In the manufacturing industry, which generated around 19% of GDP in 2016, the oil and gas sector dominates. The most important areas of the manufacturing industry are the food, textile and clothing industries. Younger sectors are the chemical industry, machine and vehicle construction as well as the cement and production of fertilizers from natural phosphate. The industry is mainly concentrated in Aleppo, Damascus, Hama and Homs. The handicraft has a long tradition.

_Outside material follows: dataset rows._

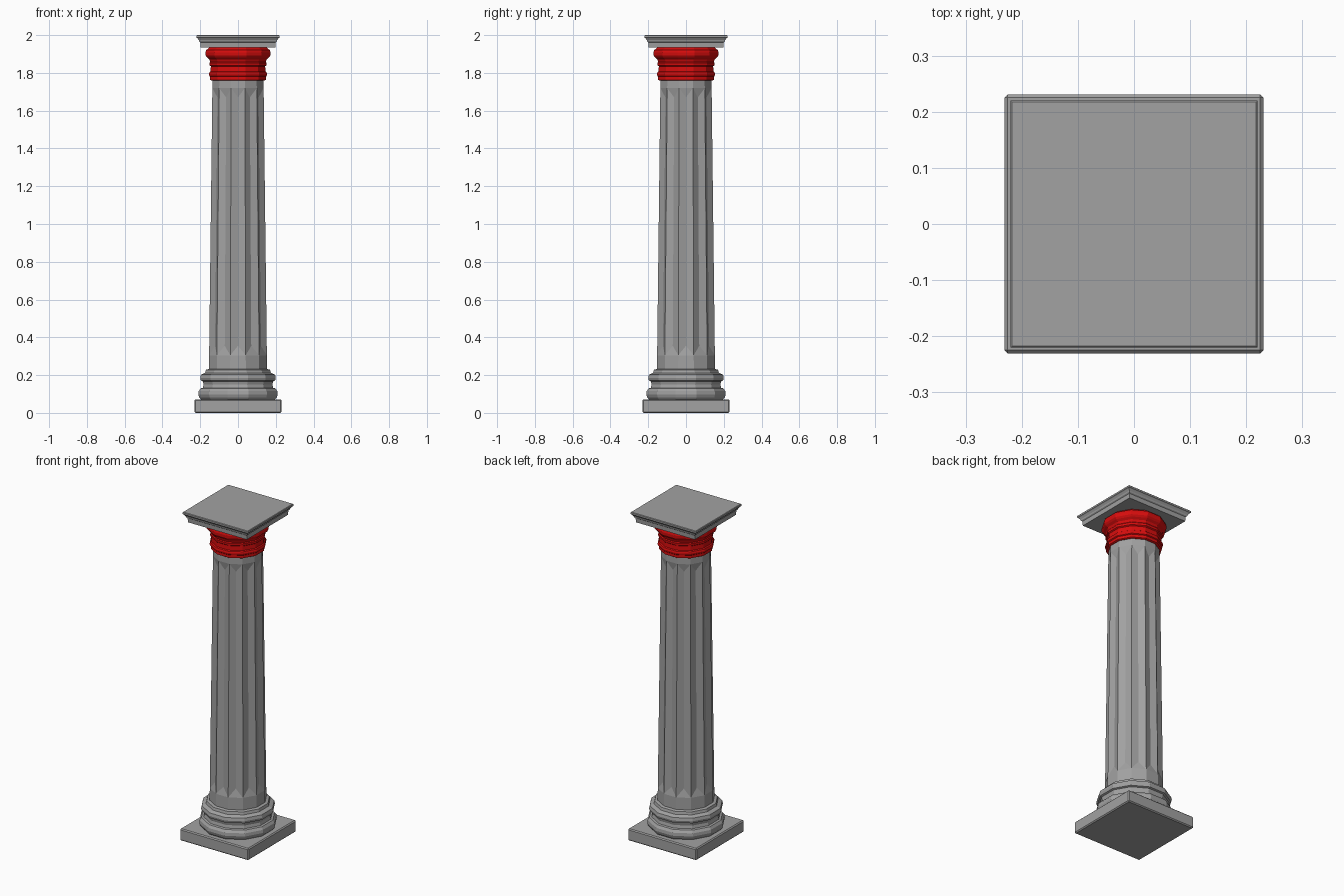
import bpy, bmesh
from math import cos, sin, pi

cube = bpy.data.objects.get("Cube")
if cube:
    bpy.data.objects.remove(cube, do_unlink=True)

SIDES = 12
FLAT = cos(pi / SIDES)      # middle of a side, relative to its corner


def material(name, color):
    m = bpy.data.materials.new(name)
    m.use_nodes = True
    m.diffuse_color = color
    m.node_tree.nodes["Principled BSDF"].inputs["Base Color"].default_value = color
    return m


stone = material("grey stone", (0.36, 0.36, 0.36, 1))
red = material("red paint", (0.68, 0.004, 0.004, 1))


def finish(name, bm, mat):
    bmesh.ops.recalc_face_normals(bm, faces=bm.faces)
    mesh = bpy.data.meshes.new(name)
    bm.to_mesh(mesh)
    bm.free()
    mesh.materials.append(mat)
    ob = bpy.data.objects.new(name, mesh)
    bpy.context.collection.objects.link(ob)
    return ob


def ring(bm, radius, z, count, start):
    return [bm.verts.new((radius * cos(start + 2 * pi * i / count),
                          radius * sin(start + 2 * pi * i / count), z))
            for i in range(count)]


def turned(name, profile, mat, count=SIDES):
    """Stack of polygon rings; profile holds (half width, height)."""
    bm = bmesh.new()
    rings = [ring(bm, w / cos(pi / count), z, count, pi / count) for w, z in profile]
    for a, b in zip(rings, rings[1:]):
        for i in range(count):
            j = (i + 1) % count
            bm.faces.new((a[i], a[j], b[j], b[i]))
    bm.faces.new(rings[0])
    bm.faces.new(rings[-1])
    return finish(name, bm, mat)


# Square plinth with slightly rounded edges
plinth = turned("plinth", [(0.231, 0), (0.231, 0.072)], stone, 4)
bevel = plinth.modifiers.new("soft edges", "BEVEL")
bevel.width = 0.006
bevel.segments = 1

# Moulded base: large roll, hollow, small roll
turned("base_moulding", [
    (0.195, 0.07), (0.205, 0.082), (0.210, 0.097), (0.208, 0.115), (0.198, 0.130),
    (0.186, 0.133), (0.182, 0.150), (0.186, 0.167), (0.196, 0.171), (0.200, 0.185),
    (0.196, 0.202), (0.182, 0.209), (0.174, 0.212), (0.170, 0.228), (0.156, 0.232)], stone)


# Tapered shaft: plain polygon at both ends, V-shaped flutes between
def shaft():
    bm = bmesh.new()
    rings = []
    for z, fluted in [(0.22, 0), (0.305, 0), (0.355, 1), (1.67, 1), (1.72, 0), (1.77, 0)]:
        corner = 0.162 - 0.0125 * z
        verts = ring(bm, corner, z, 2 * SIDES, pi / SIDES)
        for v in verts[1::2]:
            v.co.xy *= FLAT - 0.075 * fluted
        rings.append((verts, fluted))
    for (a, fa), (b, fb) in zip(rings, rings[1:]):
        for i in range(2 * SIDES):
            j = (i + 1) % (2 * SIDES)
            if fa == fb:
                bm.faces.new((a[i], a[j], b[j], b[i]))
            elif (i % 2 == 0) == (fb == 1):     # diagonal a[i] to b[j]
                bm.faces.new((a[i], a[j], b[j]))
                bm.faces.new((a[i], b[j], b[i]))
            else:                               # diagonal a[j] to b[i]
                bm.faces.new((a[i], a[j], b[i]))
                bm.faces.new((a[j], b[j], b[i]))
    bm.faces.new(rings[0][0])
    bm.faces.new(rings[-1][0])
    return finish("fluted_shaft", bm, stone)


shaft()

# Painted capital: neck rings below a flaring cushion
turned("capital", [
    (0.142, 1.760), (0.147, 1.763), (0.147, 1.780), (0.152, 1.784), (0.154, 1.794),
    (0.151, 1.804), (0.145, 1.808), (0.144, 1.835), (0.150, 1.840), (0.151, 1.853),
    (0.147, 1.858), (0.152, 1.872), (0.164, 1.882), (0.171, 1.892), (0.172, 1.908),
    (0.168, 1.922), (0.158, 1.928), (0.150, 1.938)], red)

# Square slab on top with a stepped edge
turned("top_slab", [
    (0.198, 1.935), (0.200, 1.962), (0.206, 1.967), (0.208, 1.974),
    (0.215, 1.984), (0.220, 1.987), (0.220, 1.997), (0.217, 2.0)], stone, 4)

In 2010, 8.5 million foreign guests, mostly from Arab countries, visited Syria. The income amounted to US $ 3.8 billion and was thus an important economic factor. With the civil war (from 2011) tourism came to a standstill. In addition to natural landscape attractions, the old towns of Damascus and Aleppo, the ancient sites of Palmyra, Bosra and in the northern Syrian limestone massif (Christian “Dead Cities” and Simeon’s monasteries) as well as the fortresses of Arabs and crusaders were the main attractions.


The traffic routes are relatively well developed in the more densely populated western Syrian region. The railway network connects the industrial areas in the north with the port cities and Damascus. It is connected to the Turkish and Iraqi networks. The most important mode of transport, however, is the approximately 70,000 km long road network, on which around 95% of goods are transported. The main traffic axis runs as a north-south highway from the Turkish border via Aleppo, Hama, Homs and Damascus to Jordan. The largest sea ports are those of Latakia, Banias (petroleum terminal) and Tartus (Phosphate export, grain import). International air traffic is maintained by the national airline Syrian Arab Airlines and the private Cham Wings Airlines, founded in 2007. The main airport is Damascus International Airport.

Syria Economy